What’s going to give the Xbox One the edge over the PS4 and gaming PCs?
Games. The best games, the best exclusives. At E3, Xbox One and the games that are going to be on it received over 100 awards, more than twice as many as our nearest competitor. Titanfall, which is exclusive to Xbox on console, is the most awarded game in the history of E3. It’s all about the games, and we’ve been recognised for having the best lineup.
So, if you’re looking for a reason to buy an Xbox One, the answer is ‘Titanfall’?
You said it. I was playing Titanfall this morning, and you can appreciate the design and the tech by seeing the videos, but none of that prepares you for actually playing it, and that moment when you go from being a soldier on the ground to being scooped up by the Titan. When you get inside the Titan and start playing as one, and the scale changes, that is a magical moment in video games, and it’s one that I think will be one of the defining moments of this generation [of consoles].
What’s going to make Xbox One more attractive to indie developers?
Today, if you want to develop for any console you have to purchase quite an expensive piece of kit, which functions much the same as a consumer machine but does some extra stuff as well. Those are expensive, they’re not widely available, and there are some practical challenges with getting them out to people. Our goal is that every Xbox One will be able to be turned into a dev kit just using software, and we’ll get to that point next year. Until then, we’ll be giving two free developer kits, to every qualifying developer who joins our programme.
We take it that’s been pretty popular?
We announced the programme yesterday, and I think it’s fair to say we’ve been inundated. But in a good way, we’re delighted with that. And we’ve done this because we’ve listened to what independent developers want in a self-publishing programme.

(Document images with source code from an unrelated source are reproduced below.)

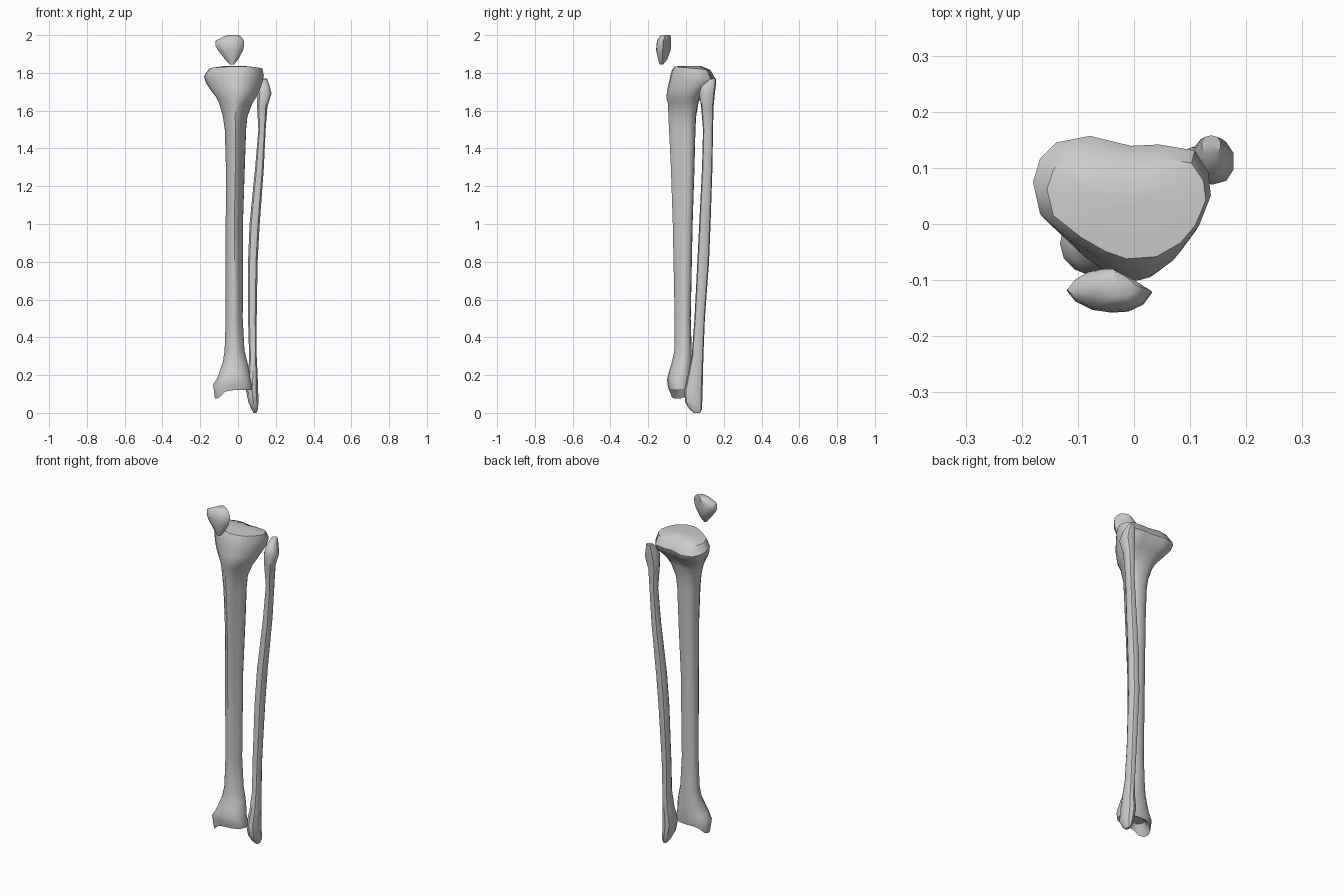
import bpy, bmesh, math


def round_section(n, power=2.3):
    """Superellipse in the -1..1 box, starting at the front."""
    pts = []
    for i in range(n):
        a = math.tau * i / n
        s, c = math.sin(a), -math.cos(a)
        pts.append((math.copysign(abs(s) ** (2 / power), s),
                    math.copysign(abs(c) ** (2 / power), c)))
    return pts


def loft(name, sections, rings, adjust=None):
    """Skin rings of (z, x0, x1, y0, y1, section blend, tilt in y)."""
    bm = bmesh.new()
    loops = []
    for z, x0, x1, y0, y1, kind, tilt in rings:
        i = min(int(kind), len(sections) - 1)
        a, b = sections[i], sections[min(i + 1, len(sections) - 1)]
        f = kind - i
        loop = []
        for (ax, ay), (bx, by) in zip(a, b):
            x = (x0 + x1) / 2 + (x1 - x0) / 2 * (ax + (bx - ax) * f)
            y = (y0 + y1) / 2 + (y1 - y0) / 2 * (ay + (by - ay) * f)
            co = [x, y, z + tilt * y]
            if adjust:
                adjust(co)
            loop.append(bm.verts.new(co))
        loops.append(loop)
    n = len(sections[0])
    for lo, hi in zip(loops, loops[1:]):
        for i in range(n):
            j = (i + 1) % n
            bm.faces.new((lo[i], lo[j], hi[j], hi[i]))
    for loop in (loops[0], loops[-1]):
        mid = bm.verts.new([sum(v.co[k] for v in loop) / n for k in range(3)])
        for i in range(n):
            bm.faces.new((loop[i], loop[(i + 1) % n], mid))
    bmesh.ops.recalc_face_normals(bm, faces=bm.faces)
    mesh = bpy.data.meshes.new(name)
    bm.to_mesh(mesh)
    bm.free()
    ob = bpy.data.objects.new(name, mesh)
    bpy.context.collection.objects.link(ob)
    bpy.ops.object.select_all(action='DESELECT')
    ob.select_set(True)
    bpy.context.view_layer.objects.active = ob
    bpy.ops.object.shade_smooth_by_angle(angle=math.radians(40))
    return ob


# Shin bone: kidney-shaped plateau, triangular shaft, rounded ankle end
plateau = [(0, -.97), (.38, -.93), (.68, -.68), (.87, -.35), (1, .1), (.97, .46),
           (.82, .78), (.42, .87), (.1, .85), (-.36, 1), (-.74, .9), (-.92, .66),
           (-1, .3), (-.92, -.18), (-.57, -.58), (-.27, -.83)]
shaft = [(0, -1), (.3, -.82), (.5, -.5), (.75, -.15), (.97, .2), (1, .5),
         (.8, .8), (.4, .95), (0, 1), (-.4, .95), (-.75, .8), (-.97, .5),
         (-1, .15), (-.85, -.3), (-.62, -.65), (-.3, -.9)]


def clamp(t):
    return max(0, min(1, t))


def ankle_knob(co):
    """Pull the inner front corner of the ankle end down."""
    if co[2] < .135:
        co[2] -= .045 * clamp((-.06 - co[0]) / .045) * clamp((.025 - co[1]) / .04)


loft("shin_bone", [plateau, shaft, round_section(16)], [
    (.135, -.085, .05, -.065, .01, 2, 0),
    (.12, -.122, .073, -.09, .026, 2, 0),
    (.15, -.132, .074, -.098, .03, 2, 0),
    (.18, -.112, .066, -.10, .032, 2, 0),
    (.22, -.097, .06, -.09, .032, 1.8, 0),
    (.27, -.08, .05, -.074, .031, 1.6, 0),
    (.33, -.071, .035, -.062, .03, 1.5, 0),
    (.5, -.065, .026, -.06, .025, 1.3, 0),
    (1.0, -.065, .026, -.07, .035, 1, 0),
    (1.3, -.064, .036, -.08, .045, 1, 0),
    (1.5, -.07, .043, -.09, .05, 1, 0),
    (1.57, -.08, .05, -.093, .055, .9, 0),
    (1.64, -.10, .078, -.097, .068, .6, 0),
    (1.67, -.115, .098, -.106, .08, .4, 0),
    (1.71, -.143, .115, -.10, .105, .15, -.1),
    (1.76, -.171, .13, -.088, .147, 0, -.18),
    (1.797, -.18, .137, -.079, .157, 0, -.2),
    (1.828, -.155, .128, -.065, .13, 0, -.1),
    (1.836, -.08, .04, -.03, .08, 0, 0)], ankle_knob)

# Calf bone: slim bowed strut with a wider head and ankle tip
loft("calf_bone", [round_section(10)], [
    (.0, .083, .098, .04, .075, 0, 0),
    (.02, .07, .106, .018, .084, 0, 0),
    (.06, .053, .11, -.006, .086, 0, 0),
    (.12, .04, .108, -.008, .088, 0, 0),
    (.2, .053, .105, .01, .09, 0, 0),
    (.3, .058, .10, .03, .092, 0, 0),
    (.5, .052, .10, .045, .10, 0, 0),
    (.8, .052, .105, .06, .122, 0, 0),
    (1.0, .06, .116, .07, .13, 0, 0),
    (1.3, .09, .138, .085, .14, 0, 0),
    (1.5, .107, .147, .09, .143, 0, 0),
    (1.62, .10, .157, .08, .146, 0, 0),
    (1.69, .10, .179, .07, .153, 0, 0),
    (1.72, .108, .168, .08, .158, 0, .1),
    (1.755, .12, .155, .125, .158, 0, .1)])

# Kneecap: rounded front, ridged back, pointed lower end
kneecap = [(0, -1), (.45, -.95), (.8, -.65), (1, -.1), (.7, .3), (.2, .75),
           (-.15, 1), (-.5, .85), (-.8, .5), (-1, 0), (-.8, -.5), (-.4, -.9)]
loft("kneecap", [kneecap], [
    (1.845, -.045, -.02, -.14, -.12, 0, 0),
    (1.87, -.067, .0, -.147, -.10, 0, 0),
    (1.92, -.107, .027, -.158, -.081, 0, 0),
    (1.945, -.12, .032, -.157, -.08, 0, 0),
    (1.97, -.119, .032, -.153, -.08, 0, 0),
    (1.99, -.08, .018, -.142, -.08, 0, 0),
    (2.0, -.055, .003, -.13, -.085, 0, 0)])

They told us they wanted tools and technology, so we’re giving them dev kits. They told us they wanted access not just to the platform, but all of the platform - so they could develop for SmartGlass, Kinect, Live services and Achievements. But the number one thing they wanted was help with discoverability: what’s trending, what your friends like, and the ability to share video of what you’re playing with others.
Independent developers love that because it helps people find their games, we love it because it brings more games to the platform. And gamers love it because it helps them find more games.
More after the break...
Which indie title are you most looking forward to playing?
There are so many on offer, but probably Cobalt. Mojang have such an amazing ability to capture tens of millions of people with games that have depth and playability and longevity, so I’m really looking forward to seeing what they do with Cobalt.
How does the Xbox One’s cloud processing work?
Think of it as dedicated CPU performance that is available to games over the internet. So, in Call of Duty: Ghosts, a dedicated server means that the multiplayer experience will be faster and it’ll have more performance and less interruptions, so it’ll feel like a better game as a result.
The other thing it does is it allows for things like the Driveatar in Forza 5. Basically, the game that you play on your console at home trains an artificial intelligence in the cloud. So, when you’re not playing Forza, your friends can still play against a version of you: the way you drive, the way you play the game, will persist online. We’re doing a similar thing in Kinect Sports Rivals, so even when you’re not online, your friends will be able to see a version of you in the game.
Slightly longer-term, but still completely feasible with this architecture, is being able to have real changes made to games by the server. So it could update a game with better lighting, better graphics, more sophisticated physics or audio. Those will get unlocked over time, but we do have some things in development that are going to demonstrate that relatively soon.
What kind of bandwidth is all this going to be using?
Surprisingly little, because the programme sits in the cloud, and the data that’s shuttled between the Xbox One and the server is relatively small.
Were you disappointed by gamers’ reactions to the Xbox One when it launched?
You may be surpised to hear me say this, but I was actually really happy at the passion of our fans and players. It demonstrates that they care deeply about the way we build our platform, and we quite rightly made some adjustments to give players a choice between games on physical discs and games delivered digitally.
We got the feedback, we made some changes. It doesn’t change our strategy long-term, which is to build the 21st century entertainment platform, but I think it allows us to keep our fans committed, and to keep them part of our story.